Until Tuesday evening, when the diesel shortage became the number one topic of television and radio talk-shows, the government seemed to be in denial.
“There is no shortage,” Kamal said. “There is a crisis in the distribution of Solar, not in the availability of it.”
Asked whether a shortage of hard currency was constraining fuel imports, he said: “Financial resources are still available for imports but they must be reserved for the most important priorities.”
To drivers and tour operators, the result is the same.
Khaled el-Manawi, a senior board member of the Egyptian travel agents’ association, said the government was harming his industry, already hard hit by political turmoil, by withdrawing subsidized fuel from tourist boats.

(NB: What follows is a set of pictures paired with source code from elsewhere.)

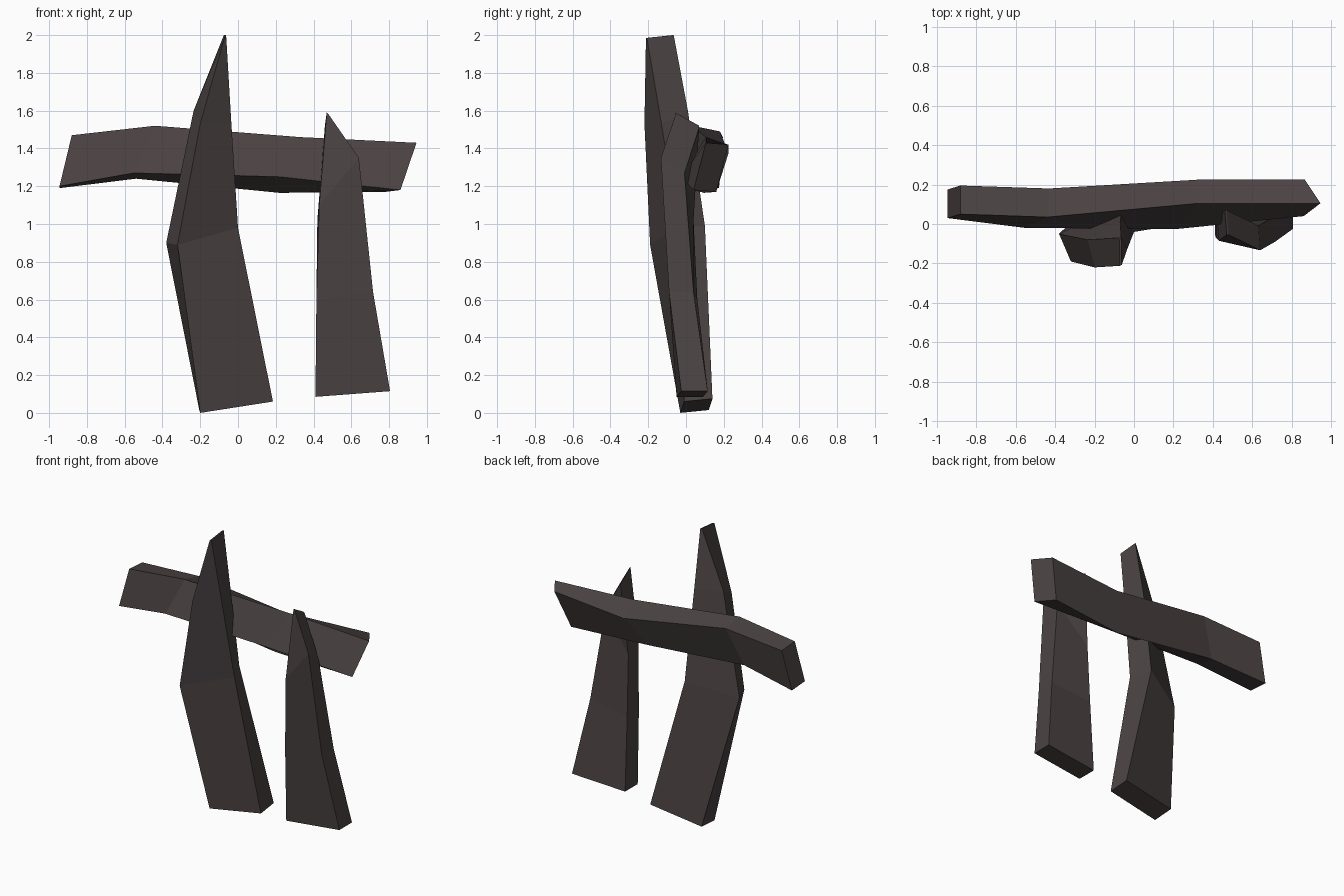
import bpy, bmesh
from mathutils import Vector

mat = bpy.data.materials.new("dark_stained_wood")
mat.diffuse_color = (0.07, 0.055, 0.056, 1)


def plank(name, sections):
    """Loft four-sided sections; each is a corner plus its two neighbours."""
    bm = bmesh.new()
    rings = []
    for a, b, c in sections:
        a, b, c = Vector(a), Vector(b), Vector(c)
        rings.append([bm.verts.new(p) for p in (a, b, b + c - a, c)])
    for lo, hi in zip(rings, rings[1:]):
        for i in range(4):
            j = (i + 1) % 4
            bm.faces.new((lo[i], lo[j], hi[j], hi[i]))
    bm.faces.new(rings[0][::-1])
    bm.faces.new(rings[-1])
    bmesh.ops.recalc_face_normals(bm, faces=bm.faces)
    me = bpy.data.meshes.new(name)
    bm.to_mesh(me)
    bm.free()
    me.materials.append(mat)
    ob = bpy.data.objects.new(name, me)
    bpy.context.collection.objects.link(ob)
    return ob


# Tall post: front-left, front-right, back-left corners from bottom to tip
plank("tall_post", [
    ((-0.20, -0.03, 0.00), (0.185, -0.01, 0.06), (-0.205, 0.12, 0.015)),
    ((-0.32, -0.19, 0.89), (0.00, -0.04, 0.98), (-0.38, -0.05, 0.90)),
    ((-0.20, -0.22, 1.53), (-0.035, -0.13, 1.53), (-0.235, -0.08, 1.60)),
    ((-0.072, -0.212, 1.985), (-0.062, -0.207, 1.985), (-0.075, -0.07, 2.00)),
])

# Short post: same corner order
plank("short_post", [
    ((0.41, -0.05, 0.085), (0.805, -0.025, 0.115), (0.41, 0.09, 0.085)),
    ((0.415, -0.07, 0.60), (0.715, -0.09, 0.64), (0.415, 0.06, 0.60)),
    ((0.43, -0.085, 1.10), (0.64, -0.133, 1.35), (0.42, 0.04, 1.02)),
    ((0.47, -0.055, 1.59), (0.48, -0.055, 1.58), (0.46, 0.07, 1.52)),
])

# Crossbeam: front-bottom, front-top, back-bottom corners from left to right
plank("crossbeam", [
    ((-0.945, 0.03, 1.20), (-0.88, 0.05, 1.47), (-0.945, 0.175, 1.19)),
    ((-0.55, -0.02, 1.27), (-0.44, 0.035, 1.52), (-0.54, 0.125, 1.24)),
    ((0.22, -0.025, 1.25), (0.33, 0.105, 1.46), (0.22, 0.095, 1.165)),
    ((0.86, 0.04, 1.18), (0.945, 0.105, 1.43), (0.78, 0.16, 1.17)),
])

Businessman George Bishoy, who owns a fashion accessories store in the affluent Cairo suburb of Heliopolis, said his business had suffered a lot from delays in the delivery of imported goods.
The daily al-Ahram quoted drivers complaining about the emergence of a black market in which a liter of diesel is sold at double the normal price.
The spokesman of the independent drivers’ union, Tarek el-Bahary, told Reuters: “The Solar problem is devastating. Drivers are suffering daily and the elected president has failed to solve this crisis.”
“The number of trucks has not increased, the number of trips has not increased but the government is unable to provide the Solar and unable to come up with creative solutions to solve the problem,” he said.
Additional reporting by Asma Alsharif and Tom Perry; writing by Paul Taylor; editing by James Jukwey